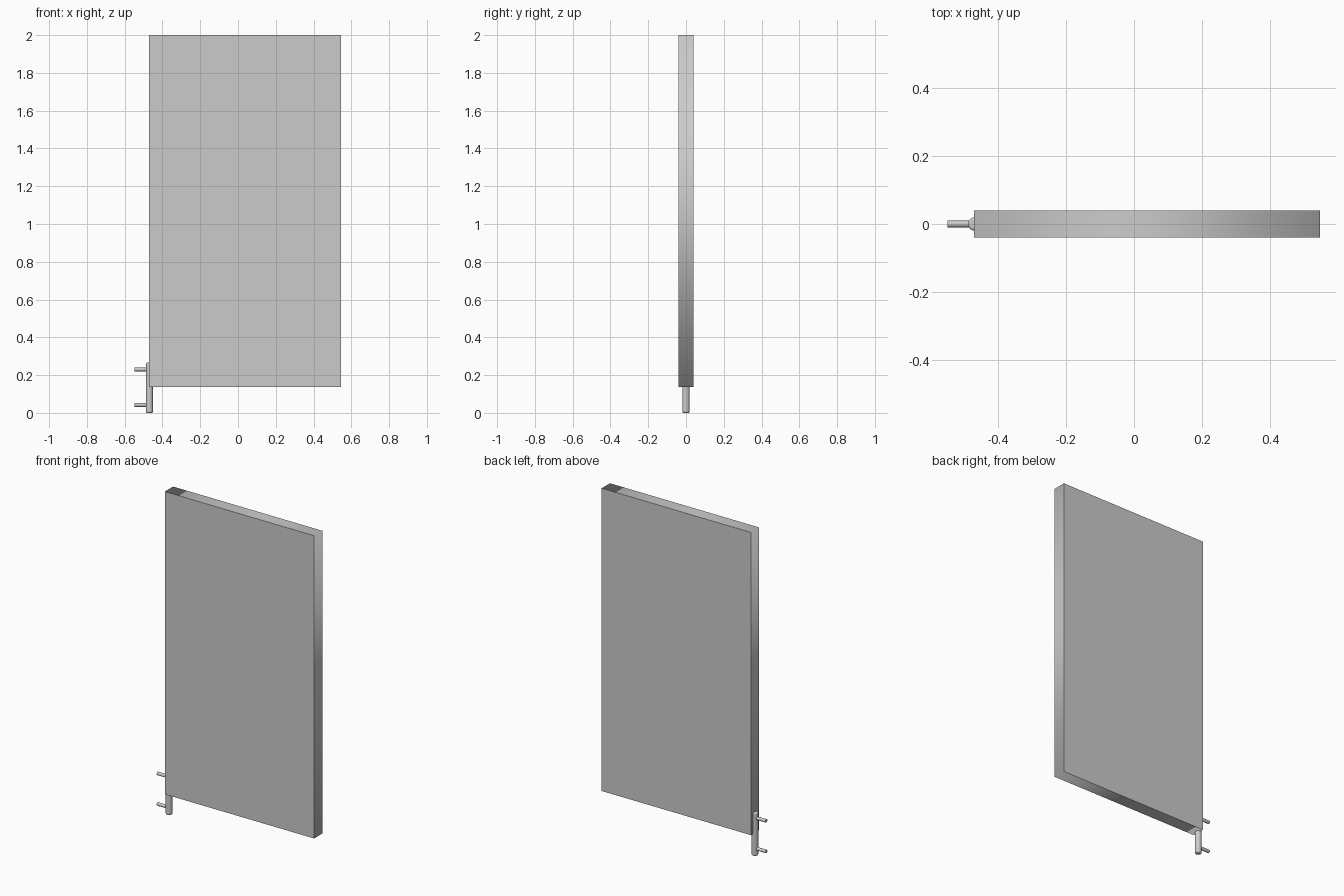
import bpy, bmesh, math

if "Cube" in bpy.data.objects:
    bpy.data.objects.remove(bpy.data.objects["Cube"])

def finish(name, bm):
    me = bpy.data.meshes.new(name)
    bm.to_mesh(me)
    bm.free()
    ob = bpy.data.objects.new(name, me)
    bpy.context.collection.objects.link(ob)
    return ob

# Panel: the rim shades smoothly around its corners, the two big faces stay flat
def panel(x0, x1, y, z0, z1):
    bm = bmesh.new()
    bmesh.ops.create_cube(bm, size=1)
    for v in bm.verts:
        v.co = (x1 if v.co.x > 0 else x0, math.copysign(y, v.co.y), z1 if v.co.z > 0 else z0)
    for f in bm.faces:
        f.smooth = True
    for e in bm.edges:
        e.smooth = e.verts[0].co.y * e.verts[1].co.y < 0
    return finish("door_panel", bm)

# Round bar with softened ends
def rod(name, radius, length, centre, along_x=False, soft=0.004):
    bpy.ops.mesh.primitive_cylinder_add(vertices=24, radius=radius, depth=length, location=centre,
                                        rotation=(0, math.pi / 2 if along_x else 0, 0))
    ob = bpy.context.object
    ob.name = name
    bev = ob.modifiers.new("soft_ends", 'BEVEL')
    bev.width = soft
    bev.segments = 3
    bev.limit_method = 'ANGLE'
    bev.angle_limit = math.radians(60)
    bpy.ops.object.shade_smooth_by_angle(angle=math.radians(40))
    return ob

panel(-0.47, 0.546, 0.04, 0.137, 2.0)

# Handle bar, half sunk into the panel's edge
rod("handle_bar", 0.019, 0.266, (-0.469, 0, 0.133), soft=0.007)

# Two mounting pins pointing outwards
for i, z in enumerate((0.042, 0.23)):
    rod(f"mounting_pin_{i + 1}", 0.01, 0.08, (-0.508, 0, z), True, 0.002)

§ THE PROBLEM
Your copy of the entries should be exact and free of pictures.

§ SOLUTION TO THE PROBLEM
import bpy, bmesh, math

if "Cube" in bpy.data.objects:
    bpy.data.objects.remove(bpy.data.objects["Cube"])

def finish(name, bm):
    me = bpy.data.meshes.new(name)
    bm.to_mesh(me)
    bm.free()
    ob = bpy.data.objects.new(name, me)
    bpy.context.collection.objects.link(ob)
    return ob

# Panel: the rim shades smoothly around its corners, the two big faces stay flat
def panel(x0, x1, y, z0, z1):
    bm = bmesh.new()
    bmesh.ops.create_cube(bm, size=1)
    for v in bm.verts:
        v.co = (x1 if v.co.x > 0 else x0, math.copysign(y, v.co.y), z1 if v.co.z > 0 else z0)
    for f in bm.faces:
        f.smooth = True
    for e in bm.edges:
        e.smooth = e.verts[0].co.y * e.verts[1].co.y < 0
    return finish("door_panel", bm)

# Round bar with softened ends
def rod(name, radius, length, centre, along_x=False, soft=0.004):
    bpy.ops.mesh.primitive_cylinder_add(vertices=24, radius=radius, depth=length, location=centre,
                                        rotation=(0, math.pi / 2 if along_x else 0, 0))
    ob = bpy.context.object
    ob.name = name
    bev = ob.modifiers.new("soft_ends", 'BEVEL')
    bev.width = soft
    bev.segments = 3
    bev.limit_method = 'ANGLE'
    bev.angle_limit = math.radians(60)
    bpy.ops.object.shade_smooth_by_angle(angle=math.radians(40))
    return ob

panel(-0.47, 0.546, 0.04, 0.137, 2.0)

# Handle bar, half sunk into the panel's edge
rod("handle_bar", 0.019, 0.266, (-0.469, 0, 0.133), soft=0.007)

# Two mounting pins pointing outwards
for i, z in enumerate((0.042, 0.23)):
    rod(f"mounting_pin_{i + 1}", 0.01, 0.08, (-0.508, 0, z), True, 0.002)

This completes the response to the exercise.